Since the shootings at the Ashburton Work and Income office, there has been a lot of talk about the need for additional security for Work and Income staff. Anxiety about staff safety in the aftermath of the shootings led to MSD increasing security guards from an average of one per office to up to three. Yesterday I read Judge Jan-Marie Doogue’s ruling that offices must still be made safer. While obviously people should not be threatened in their places of work, what does the need for increased security say about our welfare system?
A few weeks ago I quoted a story from Vicki – one of the participants in my research – as she talked about her run in with security:
… So I went in [to Work and Income] this day and as soon as I walked in, the doors opened and then it had a half-circle of chairs sitting and that’s where everybody had to wait. So, I went up to the desk and I said, “What’s happening here?” and that’s the new waiting area. So I was a bit upset and I said to the lady at the desk, I said, “No, this is not on. It’s like we’re all sitting like animals in a cage.
Vicki reported that every time a pedestrian walked past outside, the doors swung open revealing the Work and Income clients sitting inside facing the door. For obvious reasons Vicki wasn’t happy. She felt that the set up was “humiliating”. The phrase “an animal in a cage” emphasises how she felt like a zoo animal on display for passers-by to watch. She then goes on to explain how she reacted:
And yeah, so I didn’t swear, I raised my voice a little bit and I said, “No, this is wrong, you can’t do this! This is humiliating.” And blow me down; I saw her eyes flick and the next minute two security guys come over. And I thought, “Oh my God, are they gonna frog march me outta here?” I wanted to say, [mouths “fuck off”] but I couldn’t, because … I needed my appointment. So, I refused to sit, so I stood to the side and the security guards stood with me.

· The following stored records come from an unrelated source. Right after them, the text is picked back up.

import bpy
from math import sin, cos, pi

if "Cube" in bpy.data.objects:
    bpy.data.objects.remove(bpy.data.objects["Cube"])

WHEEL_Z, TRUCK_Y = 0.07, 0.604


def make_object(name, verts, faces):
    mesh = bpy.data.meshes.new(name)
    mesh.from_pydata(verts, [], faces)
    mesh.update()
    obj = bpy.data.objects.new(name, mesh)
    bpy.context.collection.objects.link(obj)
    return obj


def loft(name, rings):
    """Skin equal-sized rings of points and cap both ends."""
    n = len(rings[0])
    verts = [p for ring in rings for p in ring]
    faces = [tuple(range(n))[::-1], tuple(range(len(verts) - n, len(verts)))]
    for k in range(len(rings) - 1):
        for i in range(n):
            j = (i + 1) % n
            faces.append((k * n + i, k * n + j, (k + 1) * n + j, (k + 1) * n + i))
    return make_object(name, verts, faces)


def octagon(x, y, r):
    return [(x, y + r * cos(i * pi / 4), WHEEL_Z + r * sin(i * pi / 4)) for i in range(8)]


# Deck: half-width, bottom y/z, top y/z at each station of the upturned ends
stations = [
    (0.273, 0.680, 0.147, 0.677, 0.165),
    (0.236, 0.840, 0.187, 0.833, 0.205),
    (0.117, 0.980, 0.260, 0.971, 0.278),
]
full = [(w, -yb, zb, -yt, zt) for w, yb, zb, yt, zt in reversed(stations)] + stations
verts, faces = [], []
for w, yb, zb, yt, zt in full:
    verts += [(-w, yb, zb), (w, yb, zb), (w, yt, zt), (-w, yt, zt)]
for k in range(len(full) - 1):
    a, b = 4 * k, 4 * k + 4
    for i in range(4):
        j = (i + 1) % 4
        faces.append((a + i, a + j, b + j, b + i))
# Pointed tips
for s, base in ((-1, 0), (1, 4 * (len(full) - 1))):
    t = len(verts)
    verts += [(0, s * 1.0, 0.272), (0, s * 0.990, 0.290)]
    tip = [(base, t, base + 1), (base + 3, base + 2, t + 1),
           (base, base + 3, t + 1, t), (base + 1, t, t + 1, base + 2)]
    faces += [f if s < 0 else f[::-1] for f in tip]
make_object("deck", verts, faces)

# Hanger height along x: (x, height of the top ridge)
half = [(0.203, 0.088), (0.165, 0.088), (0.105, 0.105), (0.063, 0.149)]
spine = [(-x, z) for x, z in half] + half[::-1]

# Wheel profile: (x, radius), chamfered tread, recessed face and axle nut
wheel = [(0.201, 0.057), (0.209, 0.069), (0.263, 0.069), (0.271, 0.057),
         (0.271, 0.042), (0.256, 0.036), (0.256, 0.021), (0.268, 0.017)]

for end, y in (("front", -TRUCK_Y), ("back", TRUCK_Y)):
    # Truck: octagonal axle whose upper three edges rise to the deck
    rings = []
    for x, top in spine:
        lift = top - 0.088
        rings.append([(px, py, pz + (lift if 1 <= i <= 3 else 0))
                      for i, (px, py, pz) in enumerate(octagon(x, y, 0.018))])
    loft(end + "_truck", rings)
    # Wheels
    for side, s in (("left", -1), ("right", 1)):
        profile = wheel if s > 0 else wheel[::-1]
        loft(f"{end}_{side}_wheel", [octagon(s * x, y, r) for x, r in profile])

Vicki’s image of being a caged animal emphasises how powerlessness she felt in this situation. She reinforces this with her account of two security guards who approach her with the intent of “frog march[ing]” her out of the offices. The use of the word “frog march” – a phrase that is imbued with the imagery of force – further emphasises her lack of influence in this situation. Vicki can be quiet or she can continue objecting and be forced to leave without the assistance she desperately needs. It’s really not a choice at all. In the end she manages to negotiate a less visible space for herself, setting herself apart from the other clients by standing to the side so she cannot be seen when the doors swing open.
Work and Income, like welfare organisations in the United States, Britain and Australia, go to some lengths to protect itself from clients. It hires security and has procedures designed to ensure that any dissent is immediately checked. Clients need to conform emotionally as well as physically. They can cry, they can demonstrate shame, but they can’t get angry. The institutional response shows a real anxiety about the potential of emotion to transform into something more threatening. In Vicki’s narrative, she is containing her anger “I didn’t swear”, but at the same time she wants to address her concerns with the receptionist. She raises her voice and states, “this is wrong” a response that is immediately interpreted as aggressive. Security guards are called and Vicki quickly realises that she needs to be quiet.
The very presence of the security guards constitutes Vicki and all other Work and Income clients in a particular way. Guards are employed to protect Work and Income staff from Vicki and others like her. Security officers carry with them the suggestion of fear: the underlying subtext behind employing guards in offices is that staff members are afraid of clients. Beneficiaries are constructed as emotionally unpredictable and potentially violent, and caseworkers need to be safeguarded from them and their anger.
Ironically though it is beneficiaries who talk of being frightened by their dealings with Work and Income. They are frightened of staff and frightened of losing their entitlements. Many have few options other than welfare. The stress of poverty can make people emotional, particularly when faced with an unsympathetic welfare system administered by seemingly indifferent staff. Objecting to being treated poorly by an organisation that should be there to help does not make someone a threat, it makes them human. Security measures that prevent beneficiaries from expressing these objections, constituting them in the process as violent and unreasonable, simply serve to dehumanise them.
Wouldn’t it make more sense to treat the underlying problem rather than the symptom? Welfare recipients who become angry at Work and Income often do so for good reason. They are not the problem. The problem is a system that fails to meet their needs – despite being mandated to do so – and blames them for becoming upset about it. Vicki’s account illustrates the impossible situation that clients at Work and Income are put in. They can either accept a situation that is degrading; or they can object, be classified as dangerous, and lose access to a caseworker. There is no middle ground. This is the situation now before MSD changes its security policy. I can only imagine how difficult it is likely to become for beneficiaries in the future. There seems little doubt that any ‘upgrade’ of offices, in the interests of safety, will work to further marginalise beneficiaries by categorising them as a violent threat rather than clients in need of assistance.
Hoggett, P, (2000). Emotional life and the politics of welfare. London: Macmillian Press
Pinkney, S. (2011). Participation and emotions: Troubling encounters between children and social welfare professionals Children & Society. 25, 37-46